::: Provided records :::
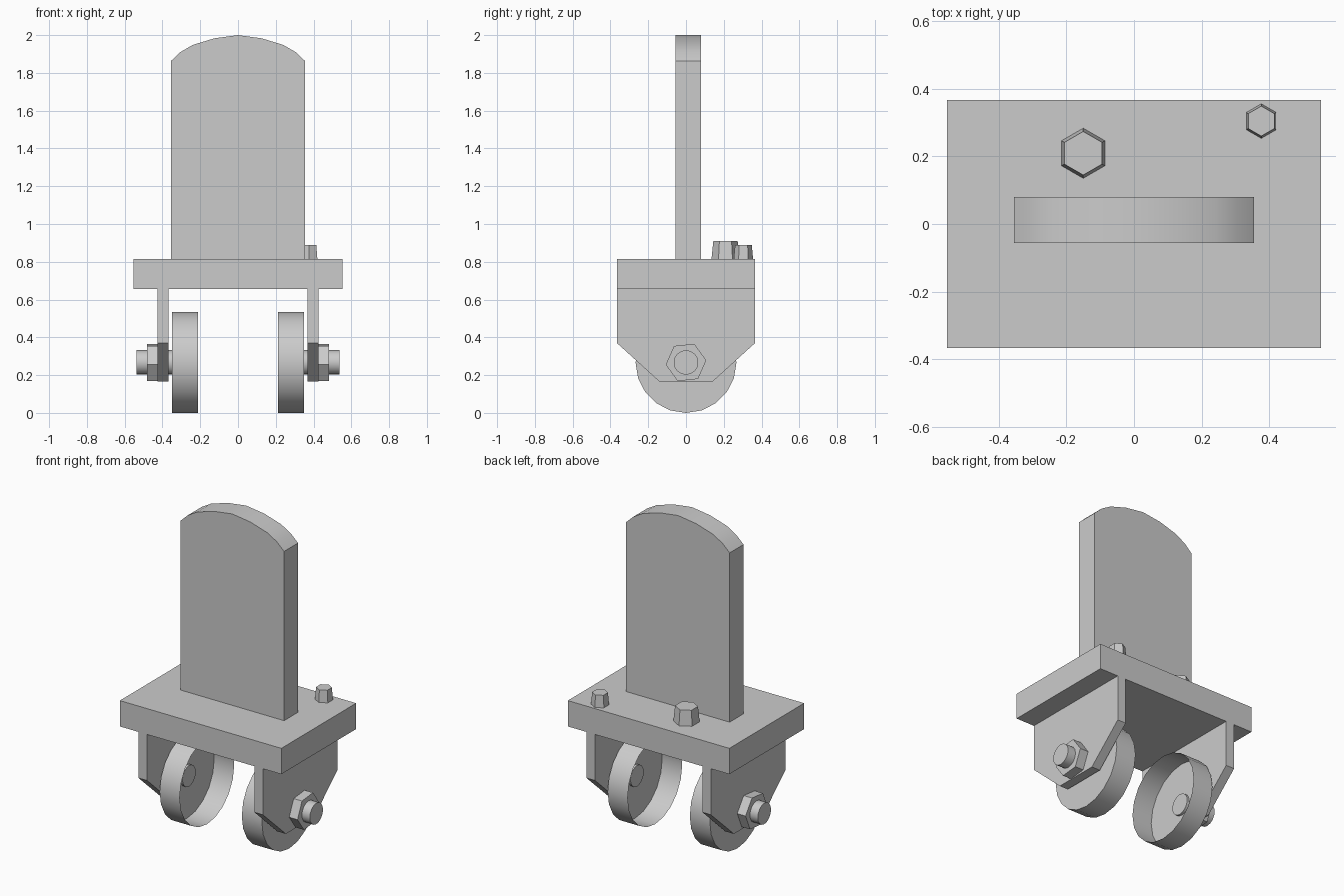
import bpy, bmesh
from math import sin, cos, pi, radians

if "Cube" in bpy.data.objects:
    bpy.data.objects.remove(bpy.data.objects["Cube"])


def finish(name, bm, mirror=False, smooth=False):
    bmesh.ops.recalc_face_normals(bm, faces=bm.faces)
    mesh = bpy.data.meshes.new(name)
    bm.to_mesh(mesh)
    bm.free()
    ob = bpy.data.objects.new(name, mesh)
    bpy.context.collection.objects.link(ob)
    if smooth:
        bpy.ops.object.select_all(action='DESELECT')
        ob.select_set(True)
        bpy.context.view_layer.objects.active = ob
        bpy.ops.object.shade_smooth_by_angle(angle=radians(32))
    if mirror:
        ob.modifiers.new("mirror", 'MIRROR').use_axis[0] = True
    return ob


def loft(name, rings, caps=(True, True), **kw):
    """Join matching rings of points, closing the chosen ends."""
    bm = bmesh.new()
    rows = [[bm.verts.new(p) for p in ring] for ring in rings]
    n = len(rows[0])
    for a, b in zip(rows, rows[1:]):
        for i in range(n):
            j = (i + 1) % n
            bm.faces.new((a[i], a[j], b[j], b[i]))
    if caps[0]:
        bm.faces.new(rows[0])
    if caps[1]:
        bm.faces.new(rows[-1])
    return finish(name, bm, **kw)


def circle(r, n, phase=0.0):
    return [(r * cos(phase + 2 * pi * i / n), r * sin(phase + 2 * pi * i / n)) for i in range(n)]


AXLE_Z = 0.267


def disc_x(name, r, n, x0, x1, phase=0.0, **kw):
    """Cylinder along x on the axle line, mirrored to both sides."""
    pts = circle(r, n, phase)
    return loft(name, [[(x, y, z + AXLE_Z) for y, z in pts] for x in (x0, x1)], mirror=True, **kw)


# base plate
plate = [(-0.553, -0.366), (0.553, -0.366), (0.553, 0.366), (-0.553, 0.366)]
loft("base_plate", [[(x, y, z) for x, y in plate] for z in (0.655, 0.815)])

# upright slab with arched top
arch = [(0.355, 1.863), (0.305, 1.91), (0.24, 1.948), (0.125, 1.983)]
slab = [(0.355, 0.815)] + arch + [(0, 2.0)] + [(-x, z) for x, z in reversed(arch)] + [(-0.355, 0.815)]
loft("upright_slab", [[(x, y, z) for x, z in slab] for y in (-0.056, 0.08)], smooth=True)

# side brackets
side = [(-0.366, 0.655), (-0.366, 0.37), (-0.14, 0.165), (0.14, 0.165), (0.366, 0.37), (0.366, 0.655)]
loft("wheel_bracket", [[(x, y, z) for y, z in side] for x in (0.368, 0.426)], mirror=True)

# cup-shaped wheels, open on the inner side
disc_x("wheel", 0.267, 20, 0.213, 0.35, caps=(False, True), smooth=True)

# axles and hex nuts
disc_x("axle", 0.065, 16, 0.335, 0.537, smooth=True)
disc_x("axle_nut", 0.108, 6, 0.426, 0.483, phase=radians(6))

# tapered hex bolts on the plate
for name, cx, cy, r, top in (("large_bolt", -0.15, 0.209, 0.074, 0.91),
                             ("small_bolt", 0.376, 0.304, 0.051, 0.89)):
    loft(name, [[(cx + x, cy + y, z) for x, y in circle(rad, 6, pi / 2)]
                for rad, z in ((r, 0.815), (r * 0.87, top))])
:::
■ Work required
Every line above is to be given again exactly, apart from the pictures.

■ Output below
import bpy, bmesh
from math import sin, cos, pi, radians

if "Cube" in bpy.data.objects:
    bpy.data.objects.remove(bpy.data.objects["Cube"])


def finish(name, bm, mirror=False, smooth=False):
    bmesh.ops.recalc_face_normals(bm, faces=bm.faces)
    mesh = bpy.data.meshes.new(name)
    bm.to_mesh(mesh)
    bm.free()
    ob = bpy.data.objects.new(name, mesh)
    bpy.context.collection.objects.link(ob)
    if smooth:
        bpy.ops.object.select_all(action='DESELECT')
        ob.select_set(True)
        bpy.context.view_layer.objects.active = ob
        bpy.ops.object.shade_smooth_by_angle(angle=radians(32))
    if mirror:
        ob.modifiers.new("mirror", 'MIRROR').use_axis[0] = True
    return ob


def loft(name, rings, caps=(True, True), **kw):
    """Join matching rings of points, closing the chosen ends."""
    bm = bmesh.new()
    rows = [[bm.verts.new(p) for p in ring] for ring in rings]
    n = len(rows[0])
    for a, b in zip(rows, rows[1:]):
        for i in range(n):
            j = (i + 1) % n
            bm.faces.new((a[i], a[j], b[j], b[i]))
    if caps[0]:
        bm.faces.new(rows[0])
    if caps[1]:
        bm.faces.new(rows[-1])
    return finish(name, bm, **kw)


def circle(r, n, phase=0.0):
    return [(r * cos(phase + 2 * pi * i / n), r * sin(phase + 2 * pi * i / n)) for i in range(n)]


AXLE_Z = 0.267


def disc_x(name, r, n, x0, x1, phase=0.0, **kw):
    """Cylinder along x on the axle line, mirrored to both sides."""
    pts = circle(r, n, phase)
    return loft(name, [[(x, y, z + AXLE_Z) for y, z in pts] for x in (x0, x1)], mirror=True, **kw)


# base plate
plate = [(-0.553, -0.366), (0.553, -0.366), (0.553, 0.366), (-0.553, 0.366)]
loft("base_plate", [[(x, y, z) for x, y in plate] for z in (0.655, 0.815)])

# upright slab with arched top
arch = [(0.355, 1.863), (0.305, 1.91), (0.24, 1.948), (0.125, 1.983)]
slab = [(0.355, 0.815)] + arch + [(0, 2.0)] + [(-x, z) for x, z in reversed(arch)] + [(-0.355, 0.815)]
loft("upright_slab", [[(x, y, z) for x, z in slab] for y in (-0.056, 0.08)], smooth=True)

# side brackets
side = [(-0.366, 0.655), (-0.366, 0.37), (-0.14, 0.165), (0.14, 0.165), (0.366, 0.37), (0.366, 0.655)]
loft("wheel_bracket", [[(x, y, z) for y, z in side] for x in (0.368, 0.426)], mirror=True)

# cup-shaped wheels, open on the inner side
disc_x("wheel", 0.267, 20, 0.213, 0.35, caps=(False, True), smooth=True)

# axles and hex nuts
disc_x("axle", 0.065, 16, 0.335, 0.537, smooth=True)
disc_x("axle_nut", 0.108, 6, 0.426, 0.483, phase=radians(6))

# tapered hex bolts on the plate
for name, cx, cy, r, top in (("large_bolt", -0.15, 0.209, 0.074, 0.91),
                             ("small_bolt", 0.376, 0.304, 0.051, 0.89)):
    loft(name, [[(cx + x, cy + y, z) for x, y in circle(rad, 6, pi / 2)]
                for rad, z in ((r, 0.815), (r * 0.87, top))])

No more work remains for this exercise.